Every Calling Is Great If Greatly Pursued

August 5, 2016

“Every single day, I try to wake up in the morning and be a better person and earn that right to still be here.” Florent Groberg, Retired Army Captain, Medal of Honor Recipient

Some weeks ago, I had the honor to interview Florent, who also recently spoke at the Democratic National Convention. His story, while unique in so many ways, contains a message for all of us. Each of us has a choice to make when we wake up in the morning. Am I going to give my all to what I do? What is my purpose?

Your answer to these questions will determine your path, your success, and even your happiness. Today, we’re unveiling a series called “Every calling is great if greatly pursued.” Its intent is to salute LinkedIn members who, no matter what their calling, pursue it with passion, commitment, and resilience. Our hope is that these stories will inspire all our members to #ChaseGreat. For we found that purpose is not the exclusive domain of what are traditionally considered the "worthy" professions, but instead can be found in all walks of life and all work.

This exploration uncovered valuable insights into what it means to pursue a career "greatly" – insights that suggest LinkedIn can help you take action.

It all starts with the difficult task of believing in yourself

“Believing in yourself doesn’t happen overnight.” Samantha Davis, Pastry Chef

  • S
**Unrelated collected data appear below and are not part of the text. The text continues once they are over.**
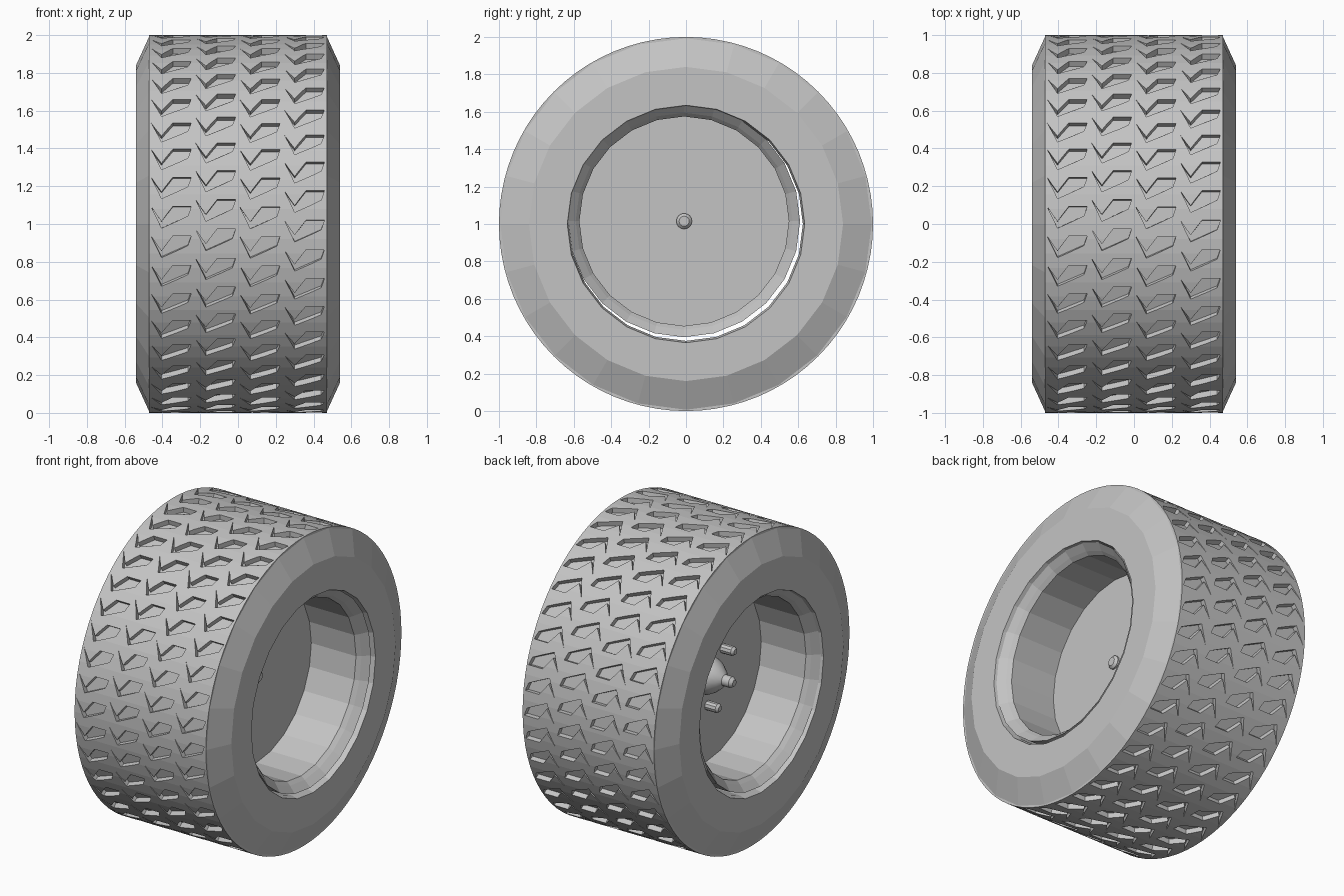
import bpy, bmesh
from math import sin, cos, tau, radians

cube = bpy.data.objects.get("Cube")
if cube:
    bpy.data.objects.remove(cube)

grey = bpy.data.materials.new("plain grey")
grey.use_nodes = True
grey.diffuse_color = (0.55, 0.55, 0.55, 1)
grey.node_tree.nodes["Principled BSDF"].inputs["Base Color"].default_value = grey.diffuse_color


def polar(x, r, a, y=0, z=1):
    return (x, y - r * cos(a), z + r * sin(a))


def make(name, bm):
    bmesh.ops.remove_doubles(bm, verts=bm.verts, dist=0.0001)
    bmesh.ops.recalc_face_normals(bm, faces=bm.faces)
    mesh = bpy.data.meshes.new(name)
    bm.to_mesh(mesh)
    bm.free()
    mesh.materials.append(grey)
    obj = bpy.data.objects.new(name, mesh)
    bpy.context.collection.objects.link(obj)
    return obj


def lathe(name, profile, n, y=0, z=1, closed=False):
    """Spin (x, radius) points around the wheel axis."""
    bm = bmesh.new()
    rings = [[bm.verts.new(polar(x, r, tau * k / n, y, z)) for k in range(n)]
             for x, r in profile]
    pairs = list(zip(rings, rings[1:]))
    if closed:
        pairs.append((rings[-1], rings[0]))
    for a, b in pairs:
        for k in range(n):
            j = (k + 1) % n
            bm.faces.new((a[k], a[j], b[j], b[k]))
    bmesh.ops.dissolve_degenerate(bm, dist=0.0001, edges=bm.edges)
    return make(name, bm)


def both_sides(half):
    return half + [(-x, r) for x, r in reversed(half)]


# Tyre carcass with bevelled shoulders and flat sidewalls
lathe("tyre", both_sides([(0.46, 0.95), (0.47, 0.993), (0.54, 0.84),
                          (0.54, 0.635), (0.50, 0.625)]), 24, closed=True)

# Tread band with rows of hooked pockets
tread = lathe("tread", both_sides([(0.47, 0.93), (0.47, 1.0)]), 80, closed=True)
pocket = [(0.01, 0), (0.065, -0.08), (0.125, 0), (0.222, 0), (0.205, -0.05), (0.065, -0.115)]
rows, column_width = 40, 0.235
bm = bmesh.new()
for column, phase in enumerate((0.093, 0.13, 0.09, 0.02)):
    for row in range(rows):
        turn = phase + tau * row / rows
        low, high = [[bm.verts.new(polar(-0.47 + column * column_width + u, r, turn + v))
                      for u, v in pocket] for r in (0.968, 1.06)]
        bm.faces.new(low)
        bm.faces.new(high)
        for k in range(len(pocket)):
            j = (k + 1) % len(pocket)
            bm.faces.new((low[k], low[j], high[j], high[k]))
cutter = make("pocket_cutter", bm)
cutter.hide_render = True
cut = tread.modifiers.new("pockets", 'BOOLEAN')
cut.operation = 'DIFFERENCE'
cut.solver = 'EXACT'
cut.object = cutter
bpy.context.view_layer.objects.active = tread
bpy.ops.object.modifier_apply(modifier=cut.name)
bpy.data.objects.remove(cutter)

# Deep-dish rim, set a touch off centre
RY, RZ = -0.01, 1.015
lathe("rim", both_sides([(0.14, 0), (0.14, 0.56), (0.46, 0.56), (0.485, 0.58),
                         (0.525, 0.62)]), 24, RY, RZ)

# Hub dome with axle nub on the right, small axle cap on the left
hub = lathe("hub", [(-0.12, 0), (-0.12, 0.115), (-0.17, 0.115), (-0.21, 0.095), (-0.25, 0.06),
                    (-0.27, 0.035), (-0.32, 0.035), (-0.34, 0.02), (-0.34, 0)], 16, RY, RZ)
cap = lathe("axle_cap", [(0.13, 0), (0.13, 0.042), (0.15, 0.042), (0.165, 0.027), (0.165, 0)],
            16, RY, RZ)

# Wheel nuts around the hub
nuts = []
for k in range(3):
    _, y, z = polar(0, 0.2, radians(33 + 120 * k), RY, RZ)
    nuts.append(lathe("wheel_nut", [(-0.12, 0), (-0.12, 0.03), (-0.215, 0.03),
                                    (-0.23, 0.018), (-0.23, 0)], 10, y, z))

# Round parts get smooth shading with crisp edges
bpy.ops.object.select_all(action='DESELECT')
for obj in [hub, cap] + nuts:
    obj.select_set(True)
bpy.context.view_layer.objects.active = hub
bpy.ops.object.shade_smooth_by_angle(angle=radians(35))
The phrase "Believe in yourself" has become a cliché, like those found in Lifetime movies and on cheap inspirational posters with pictures of kittens trying to get onto a sofa. But the truth about self-belief is that it is hard – self-belief comes from having the immense courage to know and then to be your authentic self. Few people are born with such utter blind confidence; those who are may not always be the most successful due to their lack of empathy.  

In this series, you’ll meet Samantha who became a chef because she loved the joy people experienced when they ate her food. But when she was starting out, she seriously doubted her abilities because she hadn’t gone to culinary school. She found that the harder she worked in the restaurant scene in NYC, the more her confidence grew. A year into her career, Samantha proudly stands beside other accomplished chefs, and is steering her own future forward.

Doubts do not disprove ability; many may think they do, but many more have proved otherwise.

Nobody does it alone

“The meaning of failure is not being able to help the ones that I love.” Marwan Arkaw, Syrian Refugee and Intern at Nyheter365

  • M

No successful person does it alone. Every successful person, with perhaps the exception of the most delusional narcissist, will point to mentors, teachers, supporters, friends, and contacts being instrumental to their success. It’s the people in our lives who give us strength, who open doors and urge us on.

We also had the honor of meeting Marwan, a Syrian refugee who risked his life to go to Turkey and then Sweden on a rubber dinghy. Every step along his arduous journey, people helped him – from finding a job in a bakery to becoming an English teacher, to now interning at a news center. While it’s important for him to realize his potential, his primary goal is to get his family to safety.

Every challenge makes you stronger...if you let it.

“No matter what happens, you just have to get up and you just have to keep fighting, because eventually you're going to win.” Lauren Wasser, Model & Activist

  • L

It is not our greatest challenges that define who we become. It is how we reach after them. The semantic bankruptcy and gross overuse of once powerful phrases such as "Impossible is nothing" endanger and belittle this critical insight into success. This topic is hard to generalize about because we are all very different; in our confidence levels, our raw intelligence, and the degree to which we are sure of our purpose. The learnings from our work reveal one key thought, though: How you respond to the inevitable curveballs and setbacks is more important than the nature of the setbacks themselves. It is not easy to pick yourself up off the ground, dust yourself off and, as our CEO Jeff Weiner once advised me: to not allow yourself to be defined by a failure. Learn from it, embrace it, talk about it, own it, and be stronger for it. A professor at Princeton re-wrote his entire resume highlighting only failures instead of successes as he felt it reflected more powerfully on him as a person.

At age 24, model and activist Lauren Wasser was living her dream as a fashion model when she suffered from Toxic Shock Syndrome (TSS). She left the hospital with a prosthetic leg and half a foot. Instead of giving in to her darkest thoughts, she is now focusing on what’s possible and dedicating her life to redefining beauty.  

It is stories like these that inspire us every day to help our members expand their vision of all they can achieve. When it comes to pursuing work greatly, we’ve found that it’s not what your goal is that matters, it’s how you chase it that changes the trajectory of careers – and lives. Explore these stories and more at members.linkedin.com/chase-great. How will you #ChaseGreat today?